The proposals to widen Cork Street go back to 1941 and caused great damage and ‘planning blight’ to the area over the next six decades until the new widened road was finally completed in 2003. Over the years there were campaigns by locals and environmental activists at various times to stop or modify the road widening and new road construction proposals.
The street has become something of a touchstone for the neglect of the city centre that occurred in the latter decades of the 20th century, as inner city residents moved to new suburbs and the demands of traffic grew, as well as a major challenge (and opportunity) for the developing urbanism of recent years. A period of redevelopment between 2003 and 2010 produced some notable new buildings and brought new residents to the street, with large residential schemes such as Timberyard and Southgate. The street is now set about a second phase of reconstruction in tandem with a regeneration of neighbouring Newmarket.

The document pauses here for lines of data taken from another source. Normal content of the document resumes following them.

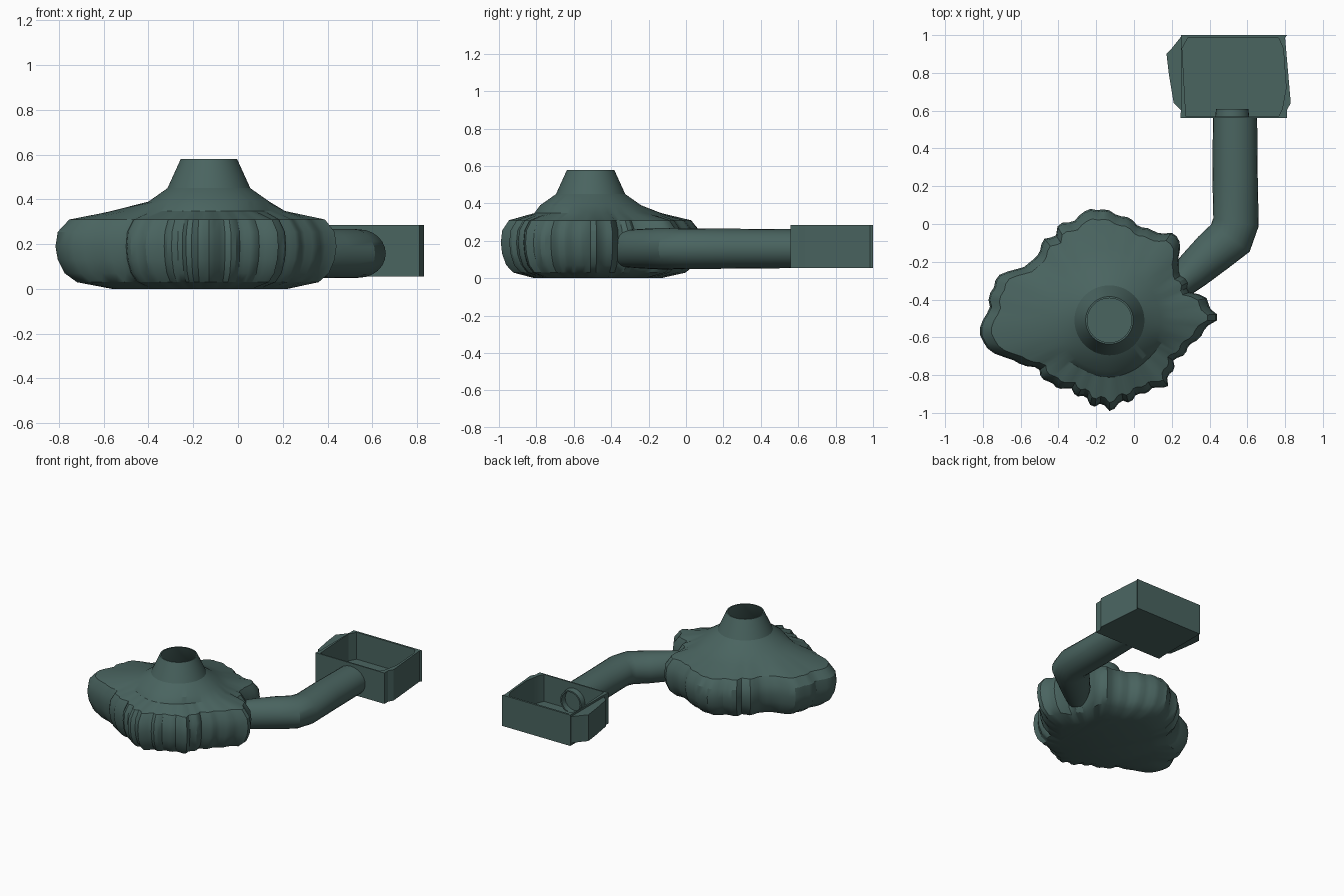
import bpy, bmesh, math, random
from mathutils import Vector, Matrix

if "Cube" in bpy.data.objects:
    bpy.data.objects.remove(bpy.data.objects["Cube"])

random.seed(4)
mat = bpy.data.materials.new("dark_slate_green")
mat.diffuse_color = (0.068, 0.128, 0.117, 1)
mat.use_nodes = True
mat.node_tree.nodes["Principled BSDF"].inputs["Base Color"].default_value = mat.diffuse_color


def finish(name, bm, angle=30, recalc=True):
    if recalc:
        bmesh.ops.recalc_face_normals(bm, faces=bm.faces[:])
    me = bpy.data.meshes.new(name)
    bm.to_mesh(me)
    bm.free()
    ob = bpy.data.objects.new(name, me)
    bpy.context.collection.objects.link(ob)
    me.materials.append(mat)
    bpy.ops.object.select_all(action='DESELECT')
    ob.select_set(True)
    bpy.context.view_layer.objects.active = ob
    bpy.ops.object.shade_smooth_by_angle(angle=math.radians(angle))
    return ob


def skin(bm, rings, cap_start=False, cap_end=False):
    vs = [[bm.verts.new(p) for p in r] for r in rings]
    n = len(vs[0])
    for a, b in zip(vs, vs[1:]):
        for i in range(n):
            j = (i + 1) % n
            bm.faces.new((a[i], a[j], b[j], b[i]))
    if cap_start:
        bm.faces.new(vs[0][::-1])
    if cap_end:
        bm.faces.new(vs[-1])


# Ragged, pleated body outline seen from above
outline = [(.26, -.09), (.19, -.04), (.11, -.04), (.03, 0), (-.06, .05), (-.12, .07), (-.23, .09),
           (-.31, .03), (-.40, 0), (-.42, -.05), (-.47, -.07), (-.54, -.20), (-.74, -.28),
           (-.79, -.48), (-.83, -.59), (-.80, -.64), (-.72, -.70), (-.52, -.77), (-.46, -.85),
           (-.33, -.89), (-.23, -.96), (-.13, -.99), (-.02, -.94), (.07, -.89), (.18, -.86),
           (.22, -.74), (.33, -.62), (.45, -.50), (.40, -.40), (.32, -.36), (.23, -.20)]
cx, cy = -.13, -.51


def reach(t):
    d = Vector((math.cos(t), math.sin(t)))
    for i, p in enumerate(outline):
        q = outline[(i + 1) % len(outline)]
        a = Vector((p[0] - cx, p[1] - cy))
        e = Vector((q[0] - p[0], q[1] - p[1]))
        den = d.cross(e)
        if abs(den) < 1e-9:
            continue
        s, u = a.cross(e) / den, a.cross(d) / den
        if s > 0 and -1e-6 <= u <= 1 + 1e-6:
            return s
    return .5


N = 112
angles = [2 * math.pi * i / N for i in range(N)]
radii = [reach(t) for t in angles]
# pleats are strong on the front and right, weak on the back left
pleat = []
for i, t in enumerate(angles):
    strength = .05 if math.cos(t + math.radians(60)) > -.1 else .025
    pleat.append(1 - strength * random.uniform(.5, 1) * (1 if i % 4 in (2, 3) else 0))


def smooth_radius(i, w):
    return sum(radii[(i + k) % N] for k in range(-w, w + 1)) / (2 * w + 1)


profile = [(0, .64), (.03, .86), (.07, .94), (.13, .985), (.19, 1), (.255, .985), (.31, .91)]
rings = []
for z, f in profile:
    ring = []
    for i, t in enumerate(angles):
        r = (smooth_radius(i, 3) if z == 0 else radii[i] * pleat[i]) * f
        ring.append((cx + r * math.cos(t), cy + r * math.sin(t), z))
    rings.append(ring)
# shoulder and chimney with an open mouth
rings.append([(cx + .66 * smooth_radius(i, 6) * math.cos(t), cy + .66 * smooth_radius(i, 6) * math.sin(t),
               .348) for i, t in enumerate(angles)])
for r, z in [(.27, .39), (.185, .45), (.126, .58), (.117, .58), (.175, .445), (.3, .33), (.3, .1)]:
    rings.append([(cx + r * math.cos(t), cy + r * math.sin(t), z) for t in angles])
bm = bmesh.new()
skin(bm, rings, True, True)
finish("pleated_body", bm)

# Bent pipe from the body to the tray: (x, y, half width, half height)
path = [(.17, -.37, .07, .10), (.26, -.30, .085, .10), (.31, -.25, .10, .105), (.42, -.15, .115, .11),
        (.51, -.075, .125, .11), (.54, .01, .122, .108), (.535, .25, .12, .107), (.535, .56, .117, .104),
        (.52, .57, .09, .09), (.52, .61, .085, .085), (.52, .61, .075, .075), (.52, .50, .07, .07)]
dirs = [40, 40, 42, 43, 55, 80, 90, 90, 90, 90, 90, 90]
bm = bmesh.new()
rings = []
for (x, y, w, h), d in zip(path, dirs):
    a = math.radians(d - 90)
    rings.append([(x + w * math.cos(k * math.pi / 12) * math.cos(a),
                   y + w * math.cos(k * math.pi / 12) * math.sin(a),
                   .158 + h * math.sin(k * math.pi / 12)) for k in range(24)])
skin(bm, rings, True, True)
finish("bent_pipe", bm)

# Open tray: outer wall, rim, inner wall and floor
outer = [(.25, 1), (.25, .62), (.245, .56), (.81, .56), (.81, .605), (.83, .64),
         (.80, .985), (.81, 1)]
inner = [(.285, .985), (.255, .93), (.275, .57), (.765, .57), (.785, .61), (.805, .72),
         (.79, .93), (.765, .985)]
bm = bmesh.new()
skin(bm, [[(x, y, z) for x, y in pts] for pts, z in
          ((outer, .056), (outer, .285), (inner, .285), (inner, .085))], True, True)
finish("open_tray", bm, 20)

# Bowed side panel on the tray's left
panel = [(.28, .995), (.20, .93), (.172, .90), (.185, .79), (.21, .64), (.252, .60)]
bm = bmesh.new()
skin(bm, [[(x, y, z) for x, y in panel] for z in (.075, .27)], True, True)
for v in bm.verts:
    if v.co.x > .26:
        v.co.x = .252
finish("tray_side_panel", bm, 20)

Kieran Rose is a planner in Dublin City Council and has been integrally involved in the efforts to reconstruct Cork Street over many years. This paper – Destruction and Reconstruction of Cork Street – offers a great overview of the unfortunate decline of the street, its development, first as a traffic conduit, and latterly the focus on new development and placemaking.